▶ **Directions for this task**: Return every line in the entries below where the word "centre" shows up.

▶ **Saved entries**:
------------------------------------

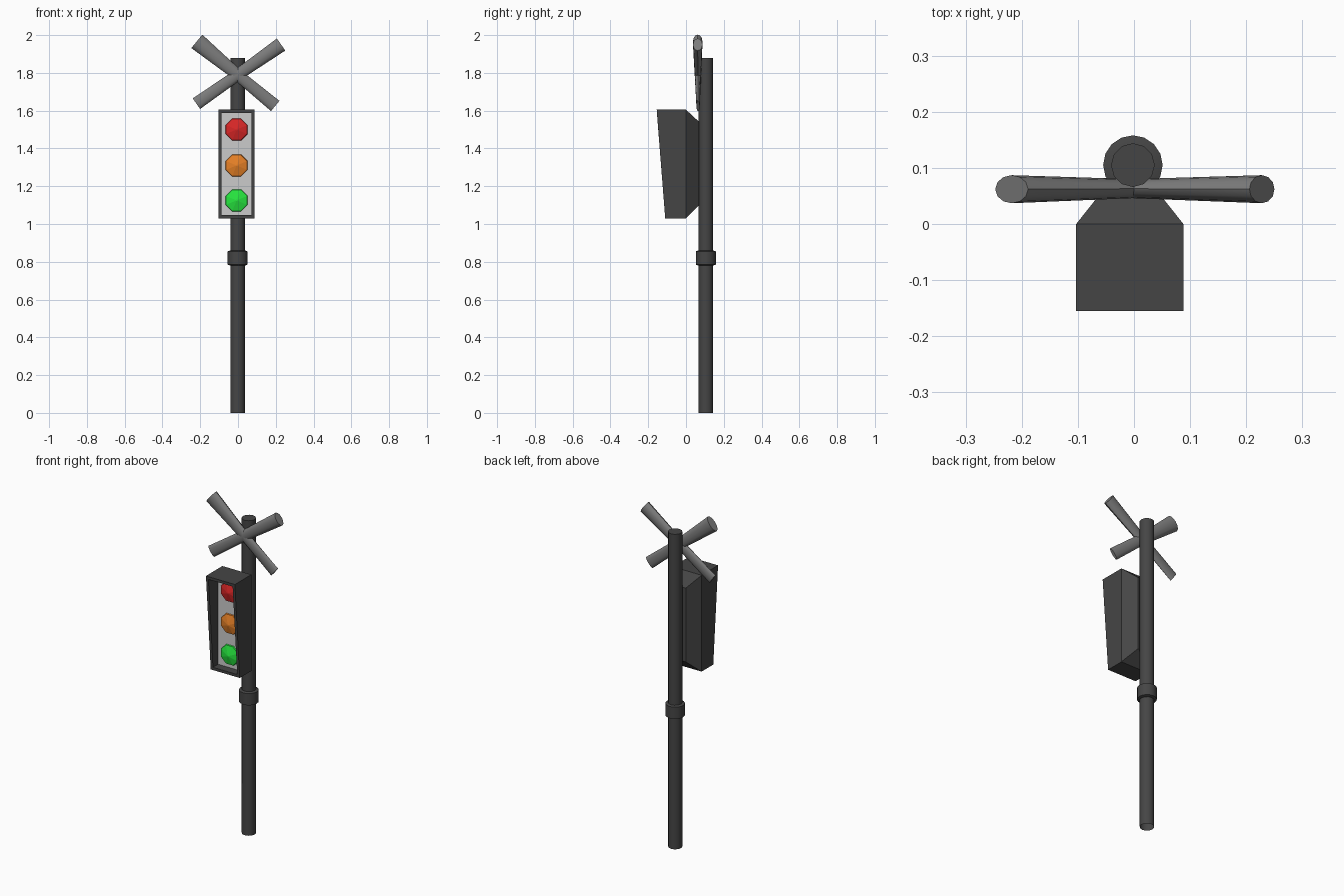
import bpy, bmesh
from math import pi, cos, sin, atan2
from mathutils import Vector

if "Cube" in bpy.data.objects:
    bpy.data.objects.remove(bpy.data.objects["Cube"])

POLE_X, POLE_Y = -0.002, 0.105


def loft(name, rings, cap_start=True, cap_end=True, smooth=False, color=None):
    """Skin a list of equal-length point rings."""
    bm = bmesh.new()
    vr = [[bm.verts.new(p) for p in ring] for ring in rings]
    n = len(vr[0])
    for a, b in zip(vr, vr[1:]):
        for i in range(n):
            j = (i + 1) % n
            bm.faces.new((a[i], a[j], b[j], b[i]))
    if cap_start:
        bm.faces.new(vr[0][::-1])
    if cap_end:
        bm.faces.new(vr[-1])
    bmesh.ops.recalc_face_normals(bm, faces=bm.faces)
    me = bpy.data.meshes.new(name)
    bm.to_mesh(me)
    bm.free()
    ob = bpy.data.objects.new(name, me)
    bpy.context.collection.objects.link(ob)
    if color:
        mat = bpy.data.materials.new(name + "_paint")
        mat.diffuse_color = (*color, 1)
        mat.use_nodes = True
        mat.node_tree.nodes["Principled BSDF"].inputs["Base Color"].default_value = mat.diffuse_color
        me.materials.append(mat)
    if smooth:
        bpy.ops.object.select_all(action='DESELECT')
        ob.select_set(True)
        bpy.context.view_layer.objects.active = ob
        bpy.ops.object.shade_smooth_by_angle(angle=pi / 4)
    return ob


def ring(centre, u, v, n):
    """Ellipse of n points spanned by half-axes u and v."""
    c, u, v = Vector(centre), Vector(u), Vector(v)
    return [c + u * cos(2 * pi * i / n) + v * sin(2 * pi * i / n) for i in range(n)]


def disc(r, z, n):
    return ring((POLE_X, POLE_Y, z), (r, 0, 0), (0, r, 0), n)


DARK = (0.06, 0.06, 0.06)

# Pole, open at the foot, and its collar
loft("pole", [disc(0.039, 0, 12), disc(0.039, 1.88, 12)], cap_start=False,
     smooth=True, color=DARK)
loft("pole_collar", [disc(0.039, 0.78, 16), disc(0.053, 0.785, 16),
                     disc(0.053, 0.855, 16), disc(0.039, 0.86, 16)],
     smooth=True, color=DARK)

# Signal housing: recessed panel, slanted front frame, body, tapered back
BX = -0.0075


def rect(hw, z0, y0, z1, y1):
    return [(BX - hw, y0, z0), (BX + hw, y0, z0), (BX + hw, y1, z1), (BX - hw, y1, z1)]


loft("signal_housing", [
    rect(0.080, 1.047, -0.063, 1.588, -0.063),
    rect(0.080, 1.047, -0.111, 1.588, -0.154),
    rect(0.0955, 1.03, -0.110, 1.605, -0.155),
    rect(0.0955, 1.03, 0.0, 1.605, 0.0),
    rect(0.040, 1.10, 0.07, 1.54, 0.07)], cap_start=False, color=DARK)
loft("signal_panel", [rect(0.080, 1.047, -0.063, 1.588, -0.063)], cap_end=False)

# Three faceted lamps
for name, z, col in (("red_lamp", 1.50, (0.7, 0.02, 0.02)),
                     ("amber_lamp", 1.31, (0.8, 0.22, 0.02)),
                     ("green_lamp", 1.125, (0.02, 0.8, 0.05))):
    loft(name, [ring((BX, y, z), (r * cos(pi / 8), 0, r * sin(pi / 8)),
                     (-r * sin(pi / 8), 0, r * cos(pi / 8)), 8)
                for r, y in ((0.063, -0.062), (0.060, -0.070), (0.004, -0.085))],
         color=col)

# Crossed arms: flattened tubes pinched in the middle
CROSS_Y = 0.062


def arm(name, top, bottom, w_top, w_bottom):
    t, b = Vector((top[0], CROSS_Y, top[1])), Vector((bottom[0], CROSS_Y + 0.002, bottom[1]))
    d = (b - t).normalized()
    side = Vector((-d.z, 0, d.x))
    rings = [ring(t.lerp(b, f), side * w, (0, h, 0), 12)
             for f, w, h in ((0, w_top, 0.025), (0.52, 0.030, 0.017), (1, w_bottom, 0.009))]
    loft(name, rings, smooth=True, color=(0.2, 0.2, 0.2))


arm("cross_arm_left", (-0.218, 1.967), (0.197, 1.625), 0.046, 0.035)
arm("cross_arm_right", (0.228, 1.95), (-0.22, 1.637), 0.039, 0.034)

------------------------------------

▶ **Exercise response**:
def ring(centre, u, v, n):
    c, u, v = Vector(centre), Vector(u), Vector(v)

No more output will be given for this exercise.